Look through the lines of the material and count those containing "True". Give that count alone.

━━━━━━

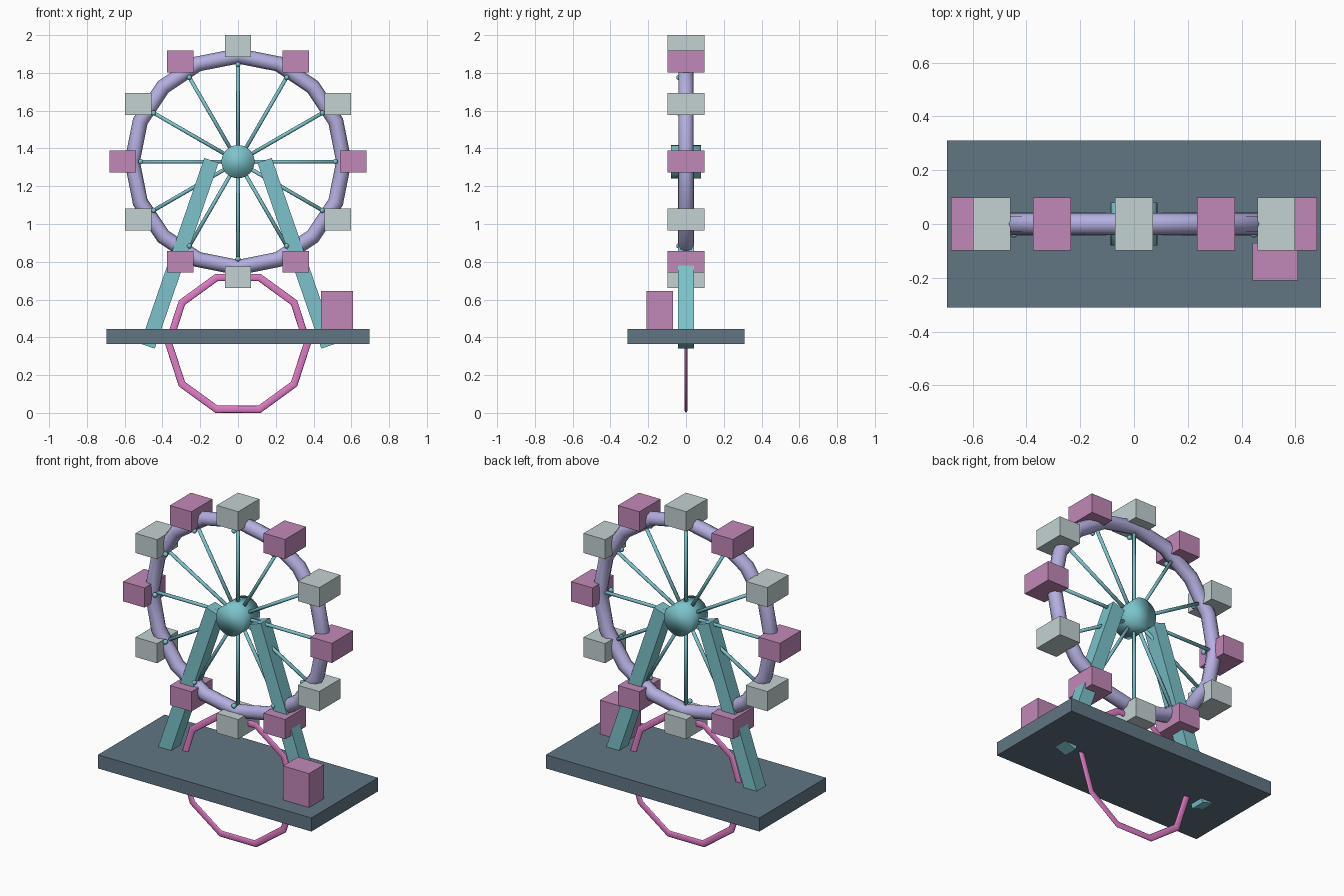
import bpy
from math import sin, cos, pi, radians

if "Cube" in bpy.data.objects:
    bpy.data.objects.remove(bpy.data.objects["Cube"])

HUB_Z = 1.33


def mat(name, rgb):
    m = bpy.data.materials.new(name)
    m.diffuse_color = (*rgb, 1)
    m.use_nodes = True
    m.node_tree.nodes["Principled BSDF"].inputs["Base Color"].default_value = m.diffuse_color
    return m


TEAL = mat("teal", (0.20, 0.55, 0.60))
LILAC = mat("lilac", (0.46, 0.43, 0.75))
PINK = mat("pink", (0.75, 0.20, 0.56))
MAUVE = mat("mauve", (0.54, 0.25, 0.48))
PALE = mat("pale", (0.55, 0.64, 0.64))
SLATE = mat("slate", (0.12, 0.18, 0.23))


def finish(name, material, smooth=False):
    o = bpy.context.object
    o.name = name
    o.data.materials.append(material)
    if smooth:
        bpy.ops.object.shade_smooth()
    return o


def box(name, loc, size, material, tilt=0):
    bpy.ops.mesh.primitive_cube_add(size=1, location=loc, rotation=(0, tilt, 0))
    o = finish(name, material)
    o.scale = size
    return o


def ring(name, z, major, minor, sides, minor_sides, material):
    bpy.ops.mesh.primitive_torus_add(
        location=(0, 0, z), rotation=(pi / 2, 0, 0), major_radius=major,
        minor_radius=minor, major_segments=sides, minor_segments=minor_sides)
    return finish(name, material, True)


# Platform and ticket booth
box("base", (0, 0, 0.405), (1.39, 0.62, 0.08), SLATE)
box("booth", (0.525, -0.14, 0.545), (0.17, 0.14, 0.20), MAUVE)

# Slanted support legs
for s, side in ((-1, "left"), (1, "right")):
    box(side + "_leg", (s * 0.31, 0, 0.845), (0.08, 0.085, 1.04), TEAL, -s * radians(19))

# Flattened lower ring passing through the platform
lower = ring("lower_ring", 0.368, 0.367, 0.02, 10, 8, PINK)
lower.scale.z = 0.4

# Wheel rim and hub
ring("wheel_rim", HUB_Z, 0.56, 0.041, 16, 8, LILAC)
bpy.ops.mesh.primitive_cylinder_add(vertices=24, radius=0.088, depth=0.16,
                                    location=(0, 0, HUB_Z), rotation=(pi / 2, 0, 0))
finish("hub", TEAL, True)

# Spokes, bulbs and cabins around the wheel
for i in range(12):
    a = i * pi / 6
    c, s = cos(a), sin(a)
    bpy.ops.mesh.primitive_cylinder_add(
        vertices=8, radius=0.01, depth=0.54,
        location=(0.27 * c, 0, HUB_Z + 0.27 * s), rotation=(0, pi / 2 - a, 0))
    finish(f"spoke_{i}", TEAL, True)
    bpy.ops.mesh.primitive_uv_sphere_add(
        segments=10, ring_count=6, radius=0.014,
        location=(0.515 * c, -0.037, HUB_Z + 0.515 * s))
    finish(f"bulb_{i}", TEAL, True)
    box(f"cabin_{i}", (0.61 * c, 0, HUB_Z + 0.612 * s), (0.14, 0.196, 0.116),
        PALE if i % 2 else MAUVE)
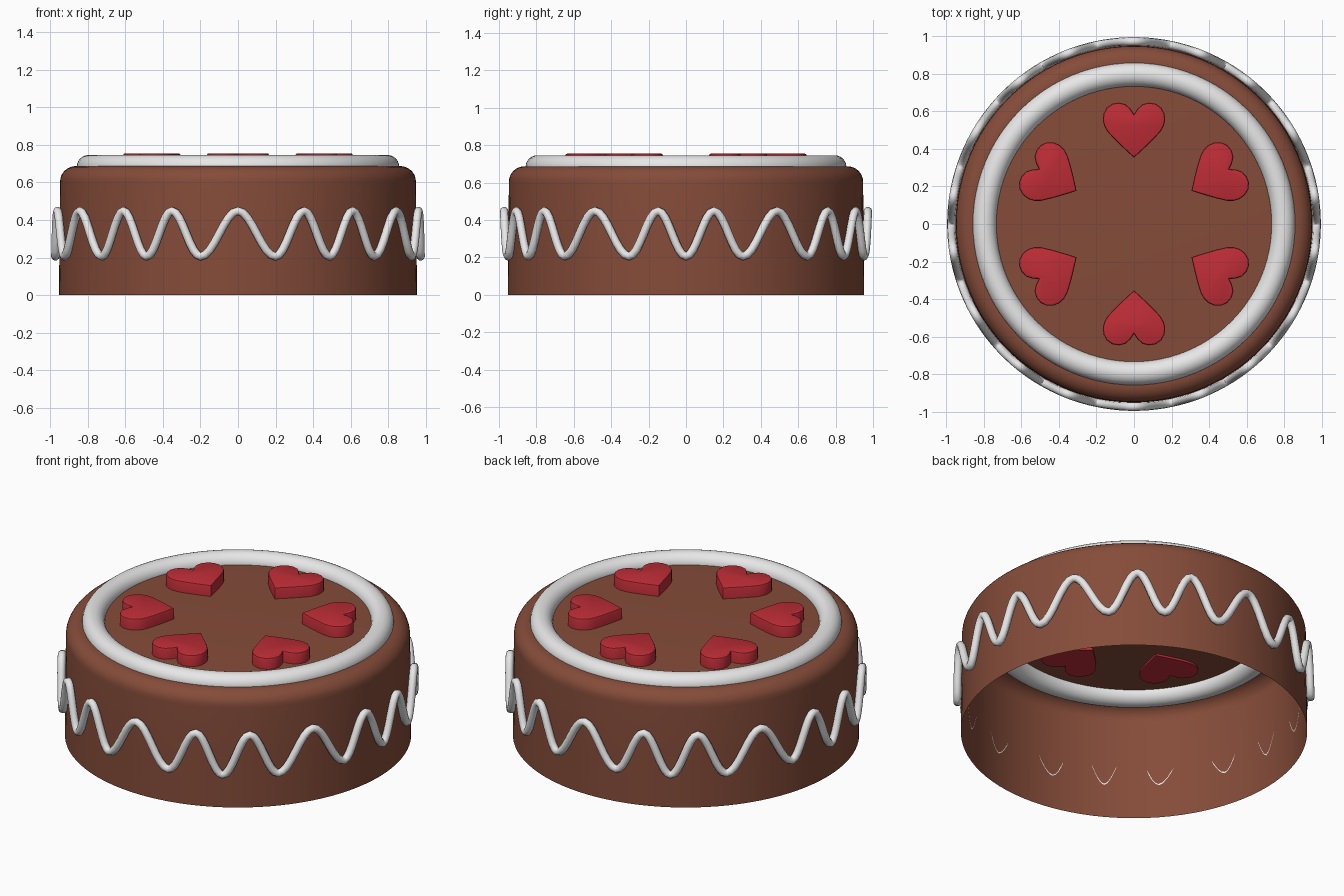
import bpy, bmesh, math
from mathutils import Matrix

if "Cube" in bpy.data.objects:
    bpy.data.objects.remove(bpy.data.objects["Cube"])


def material(name, rgb):
    m = bpy.data.materials.new(name)
    m.diffuse_color = (*rgb, 1)
    m.use_nodes = True
    m.node_tree.nodes["Principled BSDF"].inputs["Base Color"].default_value = m.diffuse_color
    return m


BROWN = material("chocolate_brown", (0.235, 0.072, 0.041))
WHITE = material("icing_white", (0.80, 0.80, 0.80))
RED = material("heart_red", (0.52, 0.026, 0.038))


def activate(ob):
    bpy.ops.object.select_all(action='DESELECT')
    ob.select_set(True)
    bpy.context.view_layer.objects.active = ob


def finish(ob, mat, angle=40):
    ob.data.materials.clear()
    ob.data.materials.append(mat)
    activate(ob)
    bpy.ops.object.shade_smooth_by_angle(angle=math.radians(angle))


def mesh_object(name, bm):
    me = bpy.data.meshes.new(name)
    bmesh.ops.recalc_face_normals(bm, faces=bm.faces)
    bm.to_mesh(me)
    bm.free()
    ob = bpy.data.objects.new(name, me)
    bpy.context.collection.objects.link(ob)
    return ob


# Cake body: open-bottomed shell with a rounded shoulder
N = 96
profile = [(0.953, 0.0), (0.950, 0.3), (0.947, 0.6)]
for i in range(1, 9):
    a = math.pi / 2 * i / 8
    profile.append((0.862 + 0.085 * math.cos(a), 0.605 + 0.082 * math.sin(a)))
bm = bmesh.new()
rings = [[bm.verts.new((r * math.cos(2 * math.pi * k / N), r * math.sin(2 * math.pi * k / N), z))
          for k in range(N)] for r, z in profile]
for lo, hi in zip(rings, rings[1:]):
    for k in range(N):
        bm.faces.new((lo[k], lo[(k + 1) % N], hi[(k + 1) % N], hi[k]))
bm.faces.new(rings[-1])
body = mesh_object("cake_body", bm)
if body.data.polygons[-1].normal.z < 0:
    body.data.flip_normals()
finish(body, BROWN)

# Thick icing ring sunk halfway into the top
bpy.ops.mesh.primitive_torus_add(major_segments=96, minor_segments=24, major_radius=0.795,
                                 minor_radius=0.063, location=(0, 0, 0.683))
ring = bpy.context.object
ring.name = "top_icing_ring"
finish(ring, WHITE, 60)

# Wavy icing line: six repeats of three waves, the first peak wider
keys = [(0, 1), (11.8, -1), (21.2, 1), (30, -1), (38.8, 1), (48.2, -1), (60, 1)]
points = []
for rep in range(6):
    for (a0, s0), (a1, s1) in zip(keys, keys[1:]):
        for i in range(8):
            t = i / 8
            a = math.radians(-90 + 60 * rep + a0 + (a1 - a0) * t)
            z = 0.327 + 0.121 * s0 * math.cos(math.pi * t)
            points.append((0.972 * math.cos(a), 0.972 * math.sin(a), z))
cu = bpy.data.curves.new("side_icing_wave", 'CURVE')
cu.dimensions = '3D'
cu.bevel_depth = 0.0225
cu.bevel_resolution = 3
sp = cu.splines.new('POLY')
sp.points.add(len(points) - 1)
for p, co in zip(sp.points, points):
    p.co = (*co, 1)
sp.use_cyclic_u = True
wave = bpy.data.objects.new("side_icing_wave", cu)
bpy.context.collection.objects.link(wave)
activate(wave)
bpy.ops.object.convert(target='MESH')
finish(bpy.context.object, WHITE, 60)

# Hearts: half outline mirrored, tips pointing to the centre
half = [(0, 0.585), (0.018, 0.612), (0.045, 0.637), (0.080, 0.646), (0.115, 0.640),
        (0.145, 0.619), (0.162, 0.588), (0.166, 0.553), (0.158, 0.520), (0.140, 0.490),
        (0.100, 0.447), (0.050, 0.399), (0, 0.353)]
outline = half + [(-x, y) for x, y in reversed(half[1:-1])]
for i in range(6):
    bm = bmesh.new()
    base = bm.faces.new([bm.verts.new((x, y, 0.675)) for x, y in outline])
    ext = bmesh.ops.extrude_face_region(bm, geom=[base])
    top = [v for v in ext["geom"] if isinstance(v, bmesh.types.BMVert)]
    bmesh.ops.translate(bm, verts=top, vec=(0, 0, 0.08))
    rim = [e for e in bm.edges if all(v.co.z > 0.7 for v in e.verts)]
    bmesh.ops.recalc_face_normals(bm, faces=bm.faces)
    bmesh.ops.bevel(bm, geom=rim, offset=0.011, segments=2, profile=0.5, affect='EDGES')
    bm.transform(Matrix.Rotation(math.radians(60 * i), 4, 'Z'))
    finish(mesh_object(f"heart_{i + 1}", bm), RED, 35)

━━━━━━

▸ RESPONSE TO THIS EXERCISE
8